The GiveWell Blog

Announcing the Change Our Mind Contest for critiques of our cost-effectiveness analyses

We’re extremely excited to be announcing the Change Our Mind Contest to encourage critiques of our cost-effectiveness analyses that could lead to substantial improvements of our overall allocation of funds. For all the details, see this page.

Cost-effectiveness is the single most important input in our decisions about what programs to recommend, and we believe it’s possible that we’re missing important considerations or making mistakes that lead us to allocate funding suboptimally. We’ve been excited to see people engaging with our cost-effectiveness analyses, and we’d like to inspire more of that engagement.

With that in mind, we’re inviting you to identify potentially important mistakes or weaknesses in our existing cost-effectiveness analyses and tell us about them!

Read More

Why are we always criticizing charities?

Recently, we’ve criticized (in one way or another) many well-known, presumably well-intentioned charities (Smile Train, Acumen Fund, UNICEF, Kiva), which might lead some to ask: should GiveWell focus on the bad (which may discourage donors from giving) as opposed to the good (which would encourage them to give more)? Why so much negativity and not…

Read More

Our process: Narrowing the field

One of the aspects of our research process that has generated some objections is our use of “heuristics,” i.e., shortcuts to winnow the field of recommended charities from 300+ to a manageable number for closer investigation. The heuristics we use are described here.
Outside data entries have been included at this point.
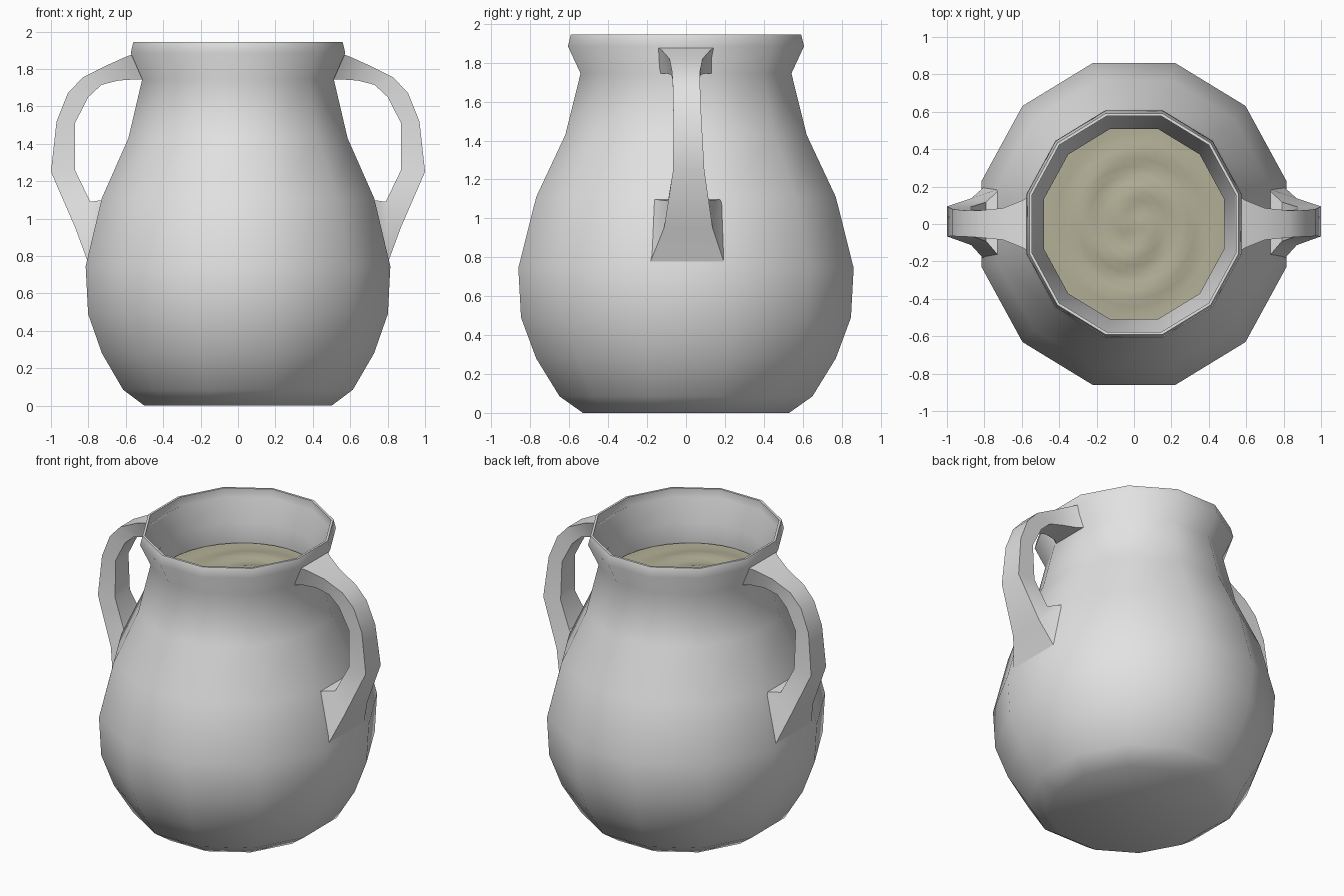
import bpy, bmesh, math

if "Cube" in bpy.data.objects:
    bpy.data.objects.remove(bpy.data.objects["Cube"])

SQUASH = 0.945   # pot is slightly narrower in x
SIDES = 12


def material(name, rgb):
    m = bpy.data.materials.new(name)
    m.diffuse_color = (*rgb, 1)
    m.use_nodes = True
    m.node_tree.nodes["Principled BSDF"].inputs["Base Color"].default_value = m.diffuse_color
    return m


grey = material("pale_grey_clay", (0.76, 0.76, 0.76))
cream = material("dull_cream_liquid", (0.45, 0.43, 0.31))


def finish(name, bm, mat, angle):
    bmesh.ops.recalc_face_normals(bm, faces=bm.faces)
    me = bpy.data.meshes.new(name)
    bm.to_mesh(me)
    bm.free()
    ob = bpy.data.objects.new(name, me)
    bpy.context.collection.objects.link(ob)
    me.materials.append(mat)
    bpy.ops.object.select_all(action='DESELECT')
    ob.select_set(True)
    bpy.context.view_layer.objects.active = ob
    bpy.ops.object.shade_smooth_by_angle(angle=math.radians(angle))
    return ob


def bridge(bm, loops):
    for a, b in zip(loops, loops[1:]):
        n = len(a)
        for i in range(n):
            j = (i + 1) % n
            bm.faces.new((a[i], a[j], b[j], b[i]))


# Pot: lathed profile (half depth in y, height), outside up then down inside
profile = [(0.53, 0), (0.65, 0.085), (0.77, 0.28), (0.848, 0.49), (0.862, 0.745),
           (0.77, 1.11), (0.62, 1.43), (0.542, 1.745), (0.607, 1.885), (0.592, 1.945),
           (0.577, 1.945), (0.578, 1.885), (0.508, 1.745), (0.555, 1.5)]
bm = bmesh.new()
rings = []
for half, z in profile:
    r = half / math.cos(math.radians(15))
    angles = [math.radians(15 + 360 / SIDES * k) for k in range(SIDES)]
    rings.append([bm.verts.new((r * SQUASH * math.cos(a), r * math.sin(a), z)) for a in angles])
bridge(bm, rings)
bm.faces.new(rings[0])
bm.faces.new(rings[-1])
finish("pot_body", bm, grey, 50)

# Handles: (outer x, z, half width), (inner x, z, half width), y centre
sections = [((0.545, 1.885, 0.155), (0.50, 1.745, 0.14), 0.0),
            ((0.60, 1.865, 0.125), (0.55, 1.744, 0.10), 0.0),
            ((0.70, 1.82, 0.085), (0.64, 1.738, 0.075), 0.0),
            ((0.83, 1.755, 0.072), (0.73, 1.715, 0.07), 0.0),
            ((0.91, 1.67, 0.07), (0.80, 1.65, 0.07), 0.003),
            ((0.97, 1.52, 0.072), (0.872, 1.51, 0.07), 0.007),
            ((1.00, 1.25, 0.08), (0.872, 1.26, 0.078), 0.014),
            ((0.87, 0.95, 0.125), (0.79, 1.09, 0.105), 0.012),
            ((0.80, 0.76, 0.195), (0.715, 1.10, 0.185), 0.005)]


def handle(name, side):
    bm = bmesh.new()
    loops = []
    for (ox, oz, ow), (ix, iz, iw), c in sections:
        pts = [(ox, c - ow, oz), (ox, c + ow, oz), (ix, c + iw, iz), (ix, c - iw, iz)]
        loops.append([bm.verts.new((side * x, y, z)) for x, y, z in pts])
    bridge(bm, loops)
    bm.faces.new(loops[0])
    bm.faces.new(loops[-1])
    finish(name, bm, grey, 50)


handle("right_handle", 1)
handle("left_handle", -1)

# Liquid: disc with a shallow stirred swirl
bm = bmesh.new()
STEPS, SEGS = 12, 36
rings = []
for i in range(1, STEPS + 1):
    t = i / STEPS
    ring = []
    for k in range(SEGS):
        a = 2 * math.pi * k / SEGS
        r = 0.53 * t
        z = 1.6 + 0.011 * math.sin(2 * a + 15 * t) * math.sin(math.pi * t) + 0.012 * (1 - t)
        ring.append(bm.verts.new((r * SQUASH * math.cos(a), r * math.sin(a), z)))
    rings.append(ring)
bridge(bm, rings)
centre = bm.verts.new((0, 0, 1.612))
for k in range(SEGS):
    bm.faces.new((centre, rings[0][k], rings[0][(k + 1) % SEGS]))
ob = finish("liquid", bm, cream, 60)
if ob.data.polygons[0].normal.z < 0:
    ob.data.flip_normals()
A good statement of the objections comes this comment at Hatrack forums:…

Read More

High-impact nonprofits are rare, but worth funding

Following up on Thursday’s Alliance for Effective Social Investing meeting, Sean at Tactical Philanthropy writes: A high performance nonprofit is a very well run organization. It has outstanding leadership, clear goals, an ethic of monitoring performance and making adjustments as needed, and it is financially healthy. A high impact nonprofit is one whose efforts have…

Read More

Qualitative evidence vs. stories

Our reviews have a tendency to discount stories of individuals, in favor of quantitative evidence about measurable outcomes. There is a reason for this, and it’s not that we only value quantitative evidence – it’s that (in our experience) qualitative evidence is almost never provided in a systematic and transparent way. If a charity selected…

Read More